It’s been twenty five years since the inspirational Ken West MBE opened the very first natural burial ground at Carlisle cemetery, and here at GFG Towers we felt that this landmark anniversary needed to be acknowledged. Members of the Good Funeral Guild felt so too, and, under gentle pressure from Stephen Laing we have co-opted fellow Guild members Emma Curtis and Sarah Weller to help us organise a celebratory day to commemorate Ken’s achievement at the beautiful, iconic Brookwood Cemetery in Surrey on Sunday September 9th, between 10.00 and 17.00.

Since 1993 when the very first natural burial took place, over 300 sites around the UK have been opened, and countless thousands of people have chosen this gently, environmentally responsible alternative to cremation or traditional burial. Despite this, natural burial lags behind in the statistics, being the choice of only around 1% of the population, which we think is a real shame. We’d love to help raise awareness of natural burial generally, so this celebratory day is a starting point for us. Watch this space for further developments.

In the meantime, the event on Sunday 9th September will be open to everyone to attend, with an opportunity to explore the fabulous historic Brookwood Cemetery as a bonus. The London Necropolis and National Mausoleum Company was established in 1852 to provide ‘a great metropolitan cemetery situated in the suburbs, large enough to contain all of London’s dead for ever’, in response to great public concern about the state of London’s cemeteries. Two years later, Brookwood Cemetery was opened and the London Necropolis Railway ran between Waterloo station and two private stations in the cemetery, carrying coffins and mourners directly into the cemetery grounds. Since then, over 240,000 people have been buried here, and the cemetery is a hidden wonder of beautiful landscaping, quietly fading memorials and mausolea, immaculate military cemeteries and gems such as the only Zoroastrian cemetery in Europe and the St. Edward Brotherhood, a small Orthodox Christian monastery.

Set in the heart of Brookwood Cemetery is the natural burial area, Gillian’s Meadow, and it is here that we will be gathering to commemorate the establishment of natural burial as a viable alternative to the existing funeral choices. The Open Day will run from 10.00 until 17.00, and along with the ceremonial tree planting, there will be activities throughout the day to encourage guests to explore incorporating nature and ritual in their end of life decisions.

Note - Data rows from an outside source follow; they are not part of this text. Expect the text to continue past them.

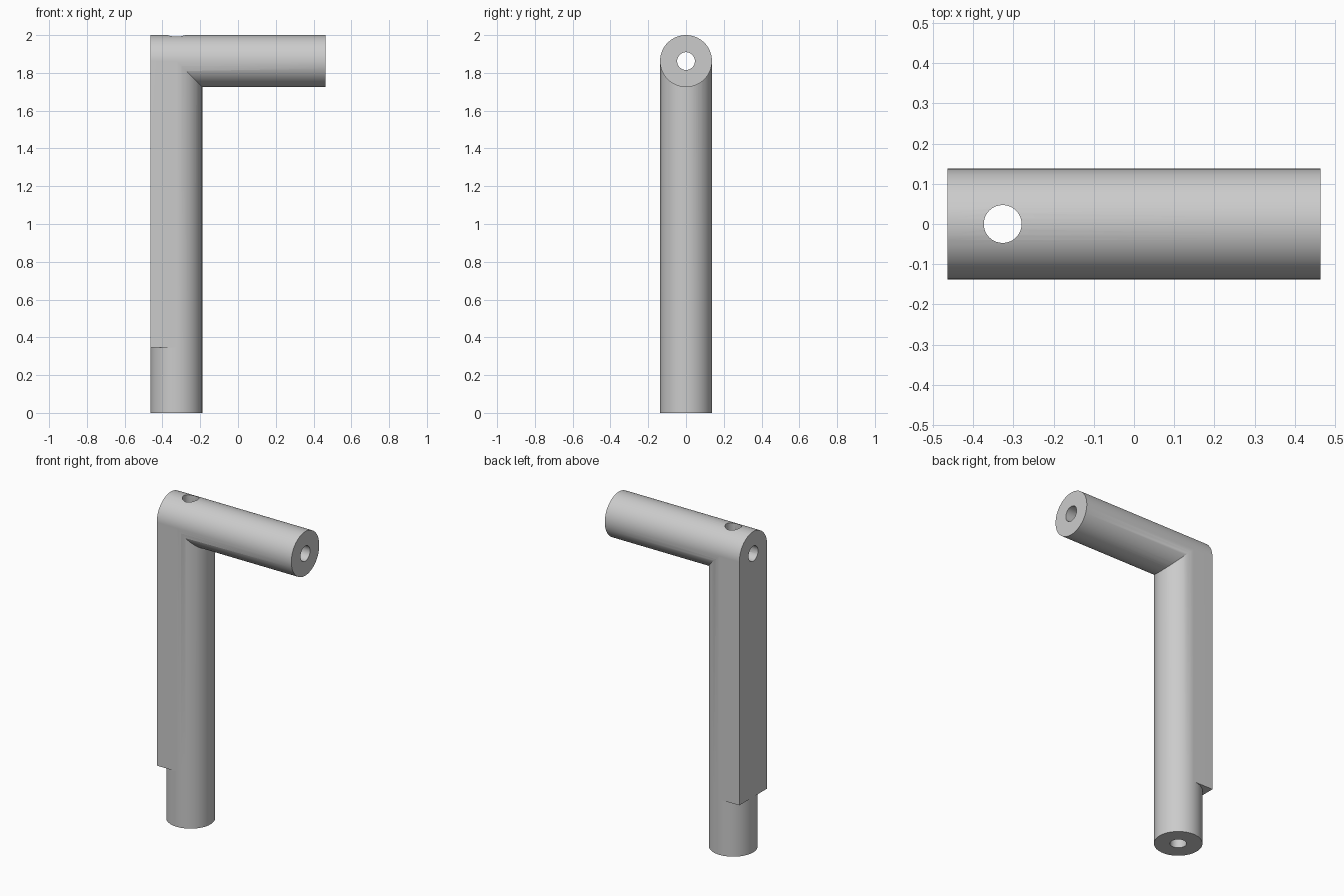
import bpy, bmesh, math

cube = bpy.data.objects.get("Cube")
if cube:
    bpy.data.objects.remove(cube, do_unlink=True)

R, HOLE, SEG = 0.1375, 0.047, 64
LEFT, RIGHT, POST_X = -0.464, 0.464, -0.3265
BAR_Z, STEP_Z = 2 - R, 0.345

grey = bpy.data.materials.new("light_grey")
grey.use_nodes = True
grey.diffuse_color = (0.6, 0.6, 0.6, 1)
grey.node_tree.nodes["Principled BSDF"].inputs["Base Color"].default_value = (0.6, 0.6, 0.6, 1)


def rod(name, radius, length, location, along_x=False):
    bpy.ops.mesh.primitive_cylinder_add(vertices=SEG, radius=radius, depth=length, location=location,
                                        rotation=(0, math.pi / 2 if along_x else 0, 0))
    ob = bpy.context.object
    ob.name = name
    ob.data.materials.append(grey)
    return ob


def combine(target, tool, operation):
    mod = target.modifiers.new(tool.name, 'BOOLEAN')
    mod.object, mod.operation, mod.solver = tool, operation, 'EXACT'
    bpy.context.view_layer.objects.active = target
    bpy.ops.object.modifier_apply(modifier=mod.name)
    bpy.data.objects.remove(tool, do_unlink=True)


# Post: round foot, then a round front with a square back above the step
bm = bmesh.new()


def arc(z, start, end):
    count = round((end - start) / math.tau * SEG)
    angles = [start + (end - start) * i / count for i in range(count + 1)]
    return [bm.verts.new((POST_X + R * math.cos(a), R * math.sin(a), z)) for a in angles]


def walls(low, high):
    n = len(low)
    for i in range(n):
        j = (i + 1) % n
        bm.faces.new((low[i], low[j], high[j], high[i]))


half = math.pi / 2
foot = arc(0, -half, 3 * half)[:-1]
step = arc(STEP_Z, -half, 3 * half)[:-1]
bm.faces.new(foot[::-1])
walls(foot, step)
h, q = SEG // 2, 3 * SEG // 4
back, front = [bm.verts.new((LEFT, y, STEP_Z)) for y in (R, -R)]
bm.faces.new(step[h:q + 1] + [back])
bm.faces.new(step[q:] + [step[0], front])
outline = step[:h + 1] + [back, step[q], front]
top = [bm.verts.new((v.co.x, v.co.y, BAR_Z)) for v in outline]
walls(outline, top)
bm.faces.new(top)
bmesh.ops.recalc_face_normals(bm, faces=bm.faces)
mesh = bpy.data.meshes.new("angled_handle")
bm.to_mesh(mesh)
bm.free()
mesh.materials.append(grey)
handle = bpy.data.objects.new("angled_handle", mesh)
bpy.context.collection.objects.link(handle)

# Cross bar, then the two crossing bores
combine(handle, rod("cross_bar", R, RIGHT - LEFT, (0, 0, BAR_Z), True), 'UNION')
combine(handle, rod("bar_bore", HOLE, 2, (0, 0, BAR_Z), True), 'DIFFERENCE')
combine(handle, rod("post_bore", HOLE, 3, (POST_X, 0, 1)), 'DIFFERENCE')

# Smooth curves with crisp edges
bpy.ops.object.select_all(action='DESELECT')
handle.select_set(True)
bpy.context.view_layer.objects.active = handle
bpy.ops.object.shade_smooth_by_angle(angle=math.radians(30))
weighted = handle.modifiers.new("weighted_normals", 'WEIGHTED_NORMAL')
weighted.keep_sharp = True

Death cafe picnics will run alongside rustic crafts, mandala and garland making, story telling,message writing and a ‘Time to Altar Grief’ installation, there will be a book tent where you can browse through all kinds of books on death and funerals, a chance to meet and chat with people working in the funeral industry who can answer any questions you might have, an opportunity to see a grave prepared for a natural burial, and Sound in the Woodland. We will also be offering Forest Bathing walks, allowing the opportunity to learn about the healing benefits of being among trees and nature, in the perfect setting. Bring a picnic and a rug and come and spend the day immersed in the beauty of Brookwood.

It will be a wonderful day, commemorating a hugely important movement inspired a quarter of a century ago by the brave innovation of Ken West and Carlisle City Council. We’ll be inviting all of the UK natural burial site owners and operators to come along and join us in acknowledgement of Ken’s influence, as well as local dignitaries and friends of Brookwood Cemetery. Members of the Good Funeral Guild will be coming along too, and the day will be open to the public to come and be part of.

Oh, and there will be cake. Lots of cake. With a very special centrepiece cake created by Conjurer’s Kitchen.

Details about Going Green at Brookwood can be found on Facebook here.